I just spoke with a reporter from a major national newspaper. She needs interview subjects for an article she’s writing on college. Specifically, she’s looking for…
- students at selective colleges who have had a hard time getting into a popular course (or found an innovative way to get in);
- parents of students who are frustrated that their tuition money does not necessarily gain their student access to all of a university’s resources; and
- professors with a strong stance on whether this is good or bad.
If you’re willing to be interviewed, send me a short e-mail explaining who you are and where you go to school (or where your child goes to school, or where you teach). If possible, put “[Interview Request]” in the subject so I can notice your message. I’ll forward them on to the reporter.
In other news…
I published an interesting guest post over on Ramit Sethi’s blog; it discusses the danger of “getting started.” It fits in well with our recent discussion on rethinking passion.
You can expect my next post on Friday (God willing): it has to do with specific advice for transforming your student life from a trial to survice into the foundation for a life well lived.
4 thoughts on “A Major Newspaper is Looking for Student, Parents, and Professors to Interview About Getting Into Hard Courses”
Do you mean “surface” or “service” rather than “survice”? Couldn’t find it in the dictionary.
I think he means “survive”.
I pruned down my questions on the previous post, and now only have these:
1. For a person who delights in reading those “Classic” books that few people have ever heard of, can you recommend any good books to increase vocabulary for the SAT?
2. All of those who I’m trying to contact are not responding to e-mail (including Ms. Justine Musk-maybe I’m e-mailing an address she doesn’t respond to?). In such a case, how should I begin my search for a closed community?
3. How do you feel about keeping a journal?
I think often about #3, but I have only Victorian and older writers for my examples: if Trollope wrote a great deal everyday in his journal, or if James Joyce wrote a few sentences, or Murasaki Shikibu recorded her thoughts on Japanese Heian court, how relevant is it today? What bearing does the journal have on their deliberate practice of fiction writing?
I apologize for the rambling, but I just wanted to hear your thoughts on what you could understand from this.
Today’s students suffer from the fact that among the university professorate teaching just isn’t that important. Research, winning tenure, and professional recognition by their peers are what matters. As a result, they’re not interesting in adding to their class load and, when they do teach, they prefer to keep a class small and exclusive.

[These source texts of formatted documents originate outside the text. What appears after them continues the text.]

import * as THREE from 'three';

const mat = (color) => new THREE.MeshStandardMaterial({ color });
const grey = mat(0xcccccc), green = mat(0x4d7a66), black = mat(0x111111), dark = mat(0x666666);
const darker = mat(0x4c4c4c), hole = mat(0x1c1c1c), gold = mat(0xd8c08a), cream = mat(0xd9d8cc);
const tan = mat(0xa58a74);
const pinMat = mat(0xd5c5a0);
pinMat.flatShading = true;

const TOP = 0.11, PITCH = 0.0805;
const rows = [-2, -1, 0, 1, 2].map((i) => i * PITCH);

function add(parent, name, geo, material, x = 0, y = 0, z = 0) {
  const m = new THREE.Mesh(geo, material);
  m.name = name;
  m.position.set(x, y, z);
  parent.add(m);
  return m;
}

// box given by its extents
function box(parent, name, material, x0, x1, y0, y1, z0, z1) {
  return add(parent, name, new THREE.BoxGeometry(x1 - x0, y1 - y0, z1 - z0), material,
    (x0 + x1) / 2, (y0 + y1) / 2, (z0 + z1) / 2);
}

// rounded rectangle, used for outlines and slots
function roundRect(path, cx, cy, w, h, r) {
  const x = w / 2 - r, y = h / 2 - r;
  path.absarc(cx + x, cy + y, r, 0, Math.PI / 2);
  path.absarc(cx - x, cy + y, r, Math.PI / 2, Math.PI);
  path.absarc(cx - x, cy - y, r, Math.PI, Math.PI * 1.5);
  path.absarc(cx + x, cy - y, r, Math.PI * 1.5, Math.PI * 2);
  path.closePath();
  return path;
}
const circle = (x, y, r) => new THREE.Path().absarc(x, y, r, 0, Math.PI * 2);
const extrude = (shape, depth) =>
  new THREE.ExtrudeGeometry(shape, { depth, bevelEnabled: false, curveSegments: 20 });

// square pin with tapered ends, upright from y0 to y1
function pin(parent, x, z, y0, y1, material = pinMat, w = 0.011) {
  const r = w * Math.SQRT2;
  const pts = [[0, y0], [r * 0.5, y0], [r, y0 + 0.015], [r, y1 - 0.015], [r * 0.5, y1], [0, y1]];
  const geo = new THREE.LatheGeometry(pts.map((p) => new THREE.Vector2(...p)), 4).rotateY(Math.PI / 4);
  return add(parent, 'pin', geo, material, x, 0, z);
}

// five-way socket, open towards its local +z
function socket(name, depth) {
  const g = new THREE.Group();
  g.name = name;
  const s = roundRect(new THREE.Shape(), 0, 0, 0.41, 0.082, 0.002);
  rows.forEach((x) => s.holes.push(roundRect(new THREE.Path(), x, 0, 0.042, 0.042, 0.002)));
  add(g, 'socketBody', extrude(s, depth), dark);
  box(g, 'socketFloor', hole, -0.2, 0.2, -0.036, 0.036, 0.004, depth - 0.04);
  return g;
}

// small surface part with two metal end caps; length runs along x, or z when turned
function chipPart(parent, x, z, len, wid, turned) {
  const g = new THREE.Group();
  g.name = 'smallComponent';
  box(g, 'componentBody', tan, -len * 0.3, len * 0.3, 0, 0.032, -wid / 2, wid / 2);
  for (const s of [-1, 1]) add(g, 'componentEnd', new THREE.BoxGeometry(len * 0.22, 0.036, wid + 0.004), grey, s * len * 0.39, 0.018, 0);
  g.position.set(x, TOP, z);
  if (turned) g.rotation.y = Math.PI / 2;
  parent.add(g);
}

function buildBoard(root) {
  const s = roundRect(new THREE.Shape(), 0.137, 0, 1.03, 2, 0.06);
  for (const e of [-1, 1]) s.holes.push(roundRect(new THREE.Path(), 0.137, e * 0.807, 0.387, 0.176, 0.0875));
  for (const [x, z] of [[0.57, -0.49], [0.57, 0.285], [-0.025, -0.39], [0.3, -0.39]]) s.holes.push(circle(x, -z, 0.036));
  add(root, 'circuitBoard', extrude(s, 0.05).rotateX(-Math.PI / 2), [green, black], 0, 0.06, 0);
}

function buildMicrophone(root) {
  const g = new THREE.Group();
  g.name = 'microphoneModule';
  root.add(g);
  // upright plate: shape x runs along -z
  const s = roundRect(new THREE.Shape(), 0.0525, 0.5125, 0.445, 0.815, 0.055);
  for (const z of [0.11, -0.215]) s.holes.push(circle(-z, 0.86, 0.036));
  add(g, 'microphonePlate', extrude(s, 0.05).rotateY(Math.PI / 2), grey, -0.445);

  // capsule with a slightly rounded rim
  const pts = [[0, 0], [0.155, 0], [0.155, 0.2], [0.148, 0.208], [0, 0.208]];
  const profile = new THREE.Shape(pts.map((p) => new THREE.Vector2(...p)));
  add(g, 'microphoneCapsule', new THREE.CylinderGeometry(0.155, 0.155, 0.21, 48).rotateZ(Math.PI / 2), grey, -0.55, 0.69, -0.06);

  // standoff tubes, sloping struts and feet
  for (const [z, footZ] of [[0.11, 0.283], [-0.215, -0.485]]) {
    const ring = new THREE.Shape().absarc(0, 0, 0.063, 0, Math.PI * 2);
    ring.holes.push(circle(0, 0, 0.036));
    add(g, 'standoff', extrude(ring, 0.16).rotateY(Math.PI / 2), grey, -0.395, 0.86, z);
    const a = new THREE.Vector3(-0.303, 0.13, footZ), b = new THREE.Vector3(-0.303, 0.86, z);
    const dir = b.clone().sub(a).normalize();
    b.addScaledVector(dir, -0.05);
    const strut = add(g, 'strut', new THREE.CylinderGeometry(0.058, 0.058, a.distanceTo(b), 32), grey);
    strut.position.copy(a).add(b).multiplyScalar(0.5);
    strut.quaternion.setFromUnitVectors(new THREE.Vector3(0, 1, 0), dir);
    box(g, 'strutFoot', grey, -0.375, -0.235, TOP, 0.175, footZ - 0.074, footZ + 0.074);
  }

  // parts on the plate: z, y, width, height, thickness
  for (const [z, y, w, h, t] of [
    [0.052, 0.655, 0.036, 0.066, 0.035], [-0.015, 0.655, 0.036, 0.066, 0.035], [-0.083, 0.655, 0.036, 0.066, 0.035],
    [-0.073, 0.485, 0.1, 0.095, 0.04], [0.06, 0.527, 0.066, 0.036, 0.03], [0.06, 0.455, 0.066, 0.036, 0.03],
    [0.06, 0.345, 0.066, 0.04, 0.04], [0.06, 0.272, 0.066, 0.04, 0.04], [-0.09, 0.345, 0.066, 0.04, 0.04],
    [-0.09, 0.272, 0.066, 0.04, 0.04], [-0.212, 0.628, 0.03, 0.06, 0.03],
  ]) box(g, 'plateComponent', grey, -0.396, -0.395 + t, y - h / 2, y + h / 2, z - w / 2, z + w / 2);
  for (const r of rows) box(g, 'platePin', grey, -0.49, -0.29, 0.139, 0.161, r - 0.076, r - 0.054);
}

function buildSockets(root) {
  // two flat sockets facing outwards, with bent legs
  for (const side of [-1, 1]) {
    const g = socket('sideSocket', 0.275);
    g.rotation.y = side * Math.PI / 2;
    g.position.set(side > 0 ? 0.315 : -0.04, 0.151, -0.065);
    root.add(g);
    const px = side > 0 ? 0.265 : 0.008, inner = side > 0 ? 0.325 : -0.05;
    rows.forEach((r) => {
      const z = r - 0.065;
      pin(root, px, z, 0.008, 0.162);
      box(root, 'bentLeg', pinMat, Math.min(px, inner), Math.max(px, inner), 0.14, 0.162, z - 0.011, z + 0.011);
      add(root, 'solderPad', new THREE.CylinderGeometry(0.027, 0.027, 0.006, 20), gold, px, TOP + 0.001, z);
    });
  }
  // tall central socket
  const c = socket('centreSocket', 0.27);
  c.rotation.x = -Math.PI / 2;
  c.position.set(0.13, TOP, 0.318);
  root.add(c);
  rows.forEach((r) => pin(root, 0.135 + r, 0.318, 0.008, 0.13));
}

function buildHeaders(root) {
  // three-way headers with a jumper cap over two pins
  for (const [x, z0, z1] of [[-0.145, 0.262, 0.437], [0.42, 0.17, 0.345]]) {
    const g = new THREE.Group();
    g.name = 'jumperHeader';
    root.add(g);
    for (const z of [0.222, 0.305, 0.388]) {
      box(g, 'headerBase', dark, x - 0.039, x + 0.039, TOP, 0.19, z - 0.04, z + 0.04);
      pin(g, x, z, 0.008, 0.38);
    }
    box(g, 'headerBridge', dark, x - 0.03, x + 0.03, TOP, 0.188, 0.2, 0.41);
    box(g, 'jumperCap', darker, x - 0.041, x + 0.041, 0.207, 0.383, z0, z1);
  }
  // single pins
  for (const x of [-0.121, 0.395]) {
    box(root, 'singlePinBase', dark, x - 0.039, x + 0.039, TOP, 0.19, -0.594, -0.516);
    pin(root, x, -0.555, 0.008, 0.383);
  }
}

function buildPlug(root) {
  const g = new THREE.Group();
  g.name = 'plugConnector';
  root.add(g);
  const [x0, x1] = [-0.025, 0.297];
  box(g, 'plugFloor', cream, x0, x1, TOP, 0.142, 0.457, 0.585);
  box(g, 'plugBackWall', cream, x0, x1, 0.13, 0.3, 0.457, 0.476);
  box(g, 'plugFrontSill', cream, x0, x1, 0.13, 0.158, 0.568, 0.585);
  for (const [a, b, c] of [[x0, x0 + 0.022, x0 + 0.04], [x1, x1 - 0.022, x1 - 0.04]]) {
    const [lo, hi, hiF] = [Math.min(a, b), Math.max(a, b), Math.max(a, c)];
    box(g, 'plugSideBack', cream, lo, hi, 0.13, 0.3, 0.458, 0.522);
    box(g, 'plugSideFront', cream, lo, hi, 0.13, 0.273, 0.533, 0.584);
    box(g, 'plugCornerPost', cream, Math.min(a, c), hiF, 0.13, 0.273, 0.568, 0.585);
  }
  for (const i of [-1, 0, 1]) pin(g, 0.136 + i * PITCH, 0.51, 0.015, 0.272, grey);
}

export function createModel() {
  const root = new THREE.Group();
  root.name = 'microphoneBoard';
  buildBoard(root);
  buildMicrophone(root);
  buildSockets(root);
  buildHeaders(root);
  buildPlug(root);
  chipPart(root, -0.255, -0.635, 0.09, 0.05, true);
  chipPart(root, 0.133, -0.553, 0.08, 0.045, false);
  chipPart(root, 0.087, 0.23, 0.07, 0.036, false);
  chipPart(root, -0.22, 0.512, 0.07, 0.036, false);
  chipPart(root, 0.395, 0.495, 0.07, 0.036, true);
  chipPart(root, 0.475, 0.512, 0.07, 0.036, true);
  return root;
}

Students need to demand more from their universities. They’r paying too much and getting too little. And with the current economy, getting a degree doesn’t even mean getting a job when you graduate.
That’s wasn’t true when I attended a state university in a small town in the late 1960s. The professors were there to teach. The classes were often difficult–this was before grade inflation took off. But courses were taught by full professors who took the time to teach well. I can’t even remember a course I couldn’t take when I wanted it.